Inside Out Collaborative
Individual & Family Counseling Services

Blogs from the Inside Out

Sometimes the first step
is being open to thinking about
things differently. 

"bad" coping: something when there was nothing

"I understand that you needed something when there was nothing.

So, your brain got creative. And thank God. Because it may have saved your life."

If you've ever experienced something overwhelming, you've had to cope somehow. Coping is something you do to be able to deal with your internal world (feelings, thoughts, memories) as it reacts to an outside stressor. Simply put, it's a way of comforting yourself.

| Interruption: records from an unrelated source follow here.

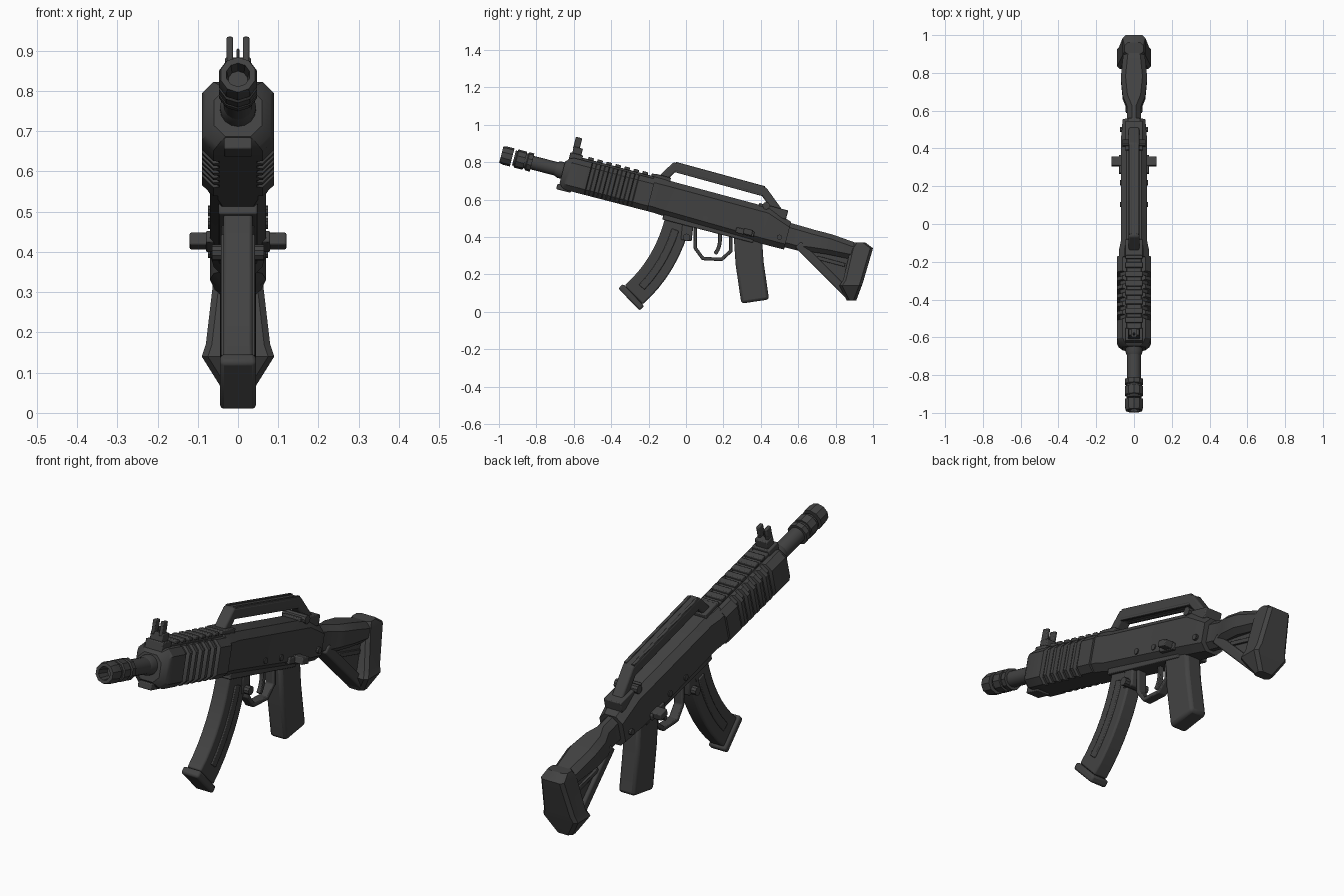
import bpy, bmesh, math
from mathutils import Vector

cube = bpy.data.objects.get("Cube")
if cube:
    bpy.data.objects.remove(cube, do_unlink=True)

# One dark gunmetal finish
COLOUR = (.055, .055, .055, 1)
gunmetal = bpy.data.materials.new("dark_gunmetal")
gunmetal.use_nodes = True
gunmetal.diffuse_color = COLOUR
shader = gunmetal.node_tree.nodes["Principled BSDF"]
shader.inputs["Base Color"].default_value = COLOUR
shader.inputs["Roughness"].default_value = .7

# The whole rifle is tilted muzzle-up; the barrel frame is (x, u back, v up)
TILT, AXIS_HEIGHT = math.radians(14.5), .585
SIDES = (-1, 1)
parts = []


def tilted(x, u, v):
    """Barrel frame to world."""
    cosine, sine = math.cos(TILT), math.sin(TILT)
    return Vector((x, u * cosine + v * sine, AXIS_HEIGHT - u * sine + v * cosine))


def loft(name, rings, bevel=0):
    """Skin equal-length point rings and cap both ends."""
    bm = bmesh.new()
    loops = [[bm.verts.new(point) for point in ring] for ring in rings]
    for a, b in zip(loops, loops[1:]):
        for i in range(len(a)):
            bm.faces.new((a[i - 1], a[i], b[i], b[i - 1]))
    bm.faces.new(loops[0])
    bm.faces.new(loops[-1])
    bmesh.ops.recalc_face_normals(bm, faces=bm.faces)
    mesh = bpy.data.meshes.new(name)
    bm.to_mesh(mesh)
    bm.free()
    mesh.materials.append(gunmetal)
    part = bpy.data.objects.new(name, mesh)
    bpy.context.collection.objects.link(part)
    if bevel:
        modifier = part.modifiers.new("edge_bevel", 'BEVEL')
        modifier.width, modifier.segments = bevel, 2
    parts.append(part)


def octagon(half, low, high, chamfer):
    """Chamfered rectangle, symmetric in its first coordinate."""
    right = [(half - chamfer, low), (half, low + chamfer),
             (half, high - chamfer), (half - chamfer, high)]
    return right + [(-a, b) for a, b in reversed(right)]


def body(name, sections, chamfer):
    """Loft sections (u, half width, low, high) along the barrel."""
    loft(name, [[tilted(x, u, v) for x, v in octagon(half, low, high, chamfer)]
                for u, half, low, high in sections])


def prism(name, outline, half, bevel=.008, x=0):
    """Extrude a (y, z) side outline across x."""
    loft(name, [[Vector((x + side * half, y, z)) for y, z in outline]
                for side in SIDES], bevel)


def strip(name, path, thickness, half, bevel=.008, x=0):
    """Bar of even thickness with mitred corners along a (y, z) path."""
    path = [Vector(point) for point in path]
    steps = [(b - a).normalized() for a, b in zip(path, path[1:])]
    near, far = [], []
    for point, before, after in zip(path, steps[:1] + steps, steps + steps[-1:]):
        along = (before + after).normalized()
        reach = thickness / 2 / along.dot(after)
        offset = Vector((-along.y, along.x)) * reach
        near.append(point + offset)
        far.append(point - offset)
    prism(name, near + far[::-1], half, bevel, x)


def curve(start, control, end, count=8):
    """Points on a quadratic curve."""
    start, control, end = Vector(start), Vector(control), Vector(end)
    return [start.lerp(control, i / count).lerp(control.lerp(end, i / count), i / count)
            for i in range(count + 1)]


def box(name, u, v, length, height, half, x=0, bevel=.004):
    """Block centred at (u, v) in the barrel frame."""
    loft(name, [[tilted(x + side * half, u + a * length / 2, v + b * height / 2)
                 for a, b in ((-1, -1), (1, -1), (1, 1), (-1, 1))] for side in SIDES], bevel)


def turned(name, profile, sides=16):
    """Turn (u, radius) pairs about the barrel axis."""
    angles = [math.tau * i / sides for i in range(sides)]
    loft(name, [[tilted(r * math.sin(a), u, r * math.cos(a)) for a in angles]
                for u, r in profile])


def pin(name, u, v, radius, half):
    """Round cross pin through both sides."""
    angles = [math.tau * i / 10 for i in range(10)]
    loft(name, [[tilted(side * half, u + radius * math.cos(a), v + radius * math.sin(a))
                 for a in angles] for side in SIDES])


# Barrel and hollow muzzle device
turned("barrel", [(-.95, .041), (-.85, .041), (-.85, .037), (-.6, .037)])
turned("barrel_collar", [(-.72, .037), (-.7, .045), (-.6, .045)])
turned("muzzle_tip", [(-.96, .025), (-1.02, .03), (-1.02, .045), (-1, .05), (-.96, .05)], 10)
for start, length in ((-.94, .05), (-.88, .03)):
    turned("muzzle_ring", [(start, .045), (start + .005, .05),
                           (start + length, .05), (start + length, .04)], 10)

# Handguard with evenly spaced side grooves
LOW, HIGH, WIDE, GROOVE = -.097, .08, .089, .074
sections = [(-.68, .06, -.07, .05), (-.66, .08, -.09, .07), (-.64, WIDE, LOW, HIGH)]
for i in range(6):
    middle = -.525 + i * .047
    for gap, half in ((-.014, WIDE), (-.009, GROOVE), (.009, GROOVE), (.014, WIDE)):
        sections.append((middle + gap, half, LOW, HIGH))
sections.append((-.19, WIDE, LOW, HIGH))
body("handguard", sections, .028)
box("handguard_lug", -.65, -.09, .08, .03, .035)

# Top rail with cross teeth
box("top_rail", -.38, .08, .44, .025, .04)
for i in range(8):
    box("rail_tooth", -.55 + i * .05, .097, .03, .016, .045)

# Front sight
box("front_sight_base", -.63, .08, .07, .05, .045)
box("front_sight_block", -.63, .12, .05, .04, .032)
box("front_sight_post", -.64, .14, .012, .05, .004)
for side in SIDES:
    box("front_sight_ear", -.64, .16, .035, .065, .008, side * .02)

# Receiver
body("receiver", [(-.2, .08, LOW, .09), (-.16, .08, LOW, .09), (-.11, .07, -.1, .09),
                  (.44, .07, -.113, .085), (.57, .06, -.113, .04)], .03)
box("receiver_lower", .15, -.1, .5, .04, .048)
for u in (.12, .24, .53):
    pin("receiver_pin", u, -.055, .014, .075)

# Selector lever, reaching out on both sides
box("selector_axle", .36, -.07, .05, .032, .12)
box("selector_lever", .345, -.075, .1, .03, .08)

# Carry handle with twin ridges and feet
ridge = [(-.06, .775), (.415, .645)]
strip("carry_handle", [(-.15, .69)] + ridge + [(.52, .5)], .045, .028)
for side in SIDES:
    strip("handle_ridge", ridge, .055, .007, .002, side * .02)
box("handle_front_foot", -.155, .09, .09, .035, .045)
box("handle_rear_foot", .46, .07, .16, .05, .045)
pin("rear_sight_knob", .42, .09, .02, .06)

# Curved magazine with side ribs and base plate
spine = curve((-.04, .5), (-.1, .25), (-.28, .09))
strip("magazine", spine, .14, .036)
strip("magazine_rib", spine[1:-1], .04, .042, .004)
heel = (spine[-1] - spine[-2]).normalized() * .035
strip("magazine_base", [spine[-1], spine[-1] + heel], .165, .045, .01)
strip("magazine_catch", [(.01, .47), (0, .38)], .06, .04)
pin("catch_button", .05, -.18, .02, .065)

# Trigger group
strip("trigger_guard", [(.05, .47), (.05, .34), (.09, .285), (.19, .28), (.24, .325),
                        (.24, .42)], .018, .022, .004)
strip("trigger", curve((.18, .43), (.19, .35), (.155, .31)), .02, .01, .003)

# Pistol grip
strip("pistol_grip", [(.33, .41), (.34, .26), (.37, .055)], .15, .043, .015)

# Stock: comb, butt, strut and recessed web
body("stock_comb", [(.55, .036, -.1, .034), (.64, .036, -.1, .032), (.7, .06, -.09, .03),
                    (.8, .07, -.08, .03), (1, .05, -.07, .012)], .025)
rows = [(.37, .9, .96, .05), (.34, .88, 1, .06), (.17, .84, .95, .08),
        (.14, .82, .94, .09), (.06, .86, .91, .04)]
loft("stock_butt", [[Vector((x, y, z)) for x, y in octagon(half, front, back, .015)]
                    for z, front, back, half in rows])
strip("stock_strut", [(.6, .36), (.87, .09)], .045, .045)
prism("stock_web", [(.62, .34), (.93, .28), (.88, .1)], .028)
for side in SIDES:
    strip("stock_web_rib", [(.7, .29), (.85, .25)], .02, .008, .002, side * .03)

# Smooth shading with crisp edges
bpy.ops.object.select_all(action='DESELECT')
for part in parts:
    part.select_set(True)
bpy.context.view_layer.objects.active = parts[0]
bpy.ops.object.shade_smooth_by_angle(angle=math.radians(30))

In reality, you are coping with various stressors every day—a driver cutting you off, a pop quiz in math class, getting stuck in a long grocery line. But sometimes, you have an internal reaction to something that pushes you beyond your normal capacity to cope. When this happens, it's like poking a hole in a small boat. The further you're pushed beyond your capacity for stress, the more holes there are in your boat and (the fear is) the sooner you're going to capsize. Panic sets in and you're grasping for anything that might return you to safety or numbness, whichever is fastest. Maybe it's the nearest bag of chips or cutting yourself. Maybe it's running an extra mile or having sex with a random person. Maybe it's binge-watching Netflix or skipping a meal. Whatever it is, it patches the hole in your boat...for now.

Of course there comes a time when you have to face that you're struggling to function—struggling to go to work, make it to school, eat normal meals, get out of bed in the morning. You've had to intensify the coping to keep up with the imminent threat of capsizing. And at a certain point, it starts to scare you, or a loved one, and you realize you need help.

For some of you, before asking for help and getting therapy, you would not have made it without your "bad" coping tool. For you, it may have literally saved your life. Sometimes the biggest obstacle to moving forward is the shame of admitting you have a "bad" way of coping.

What I ask you to do is to consider your story

as a whole and to understand

that you needed something when there was nothing.

So, your brain got creative. And thank God. Because you've made it to today and today maybe you're ready for help. So be grateful for that "bad" thing you did to make it through to today. And then learn to leave it behind.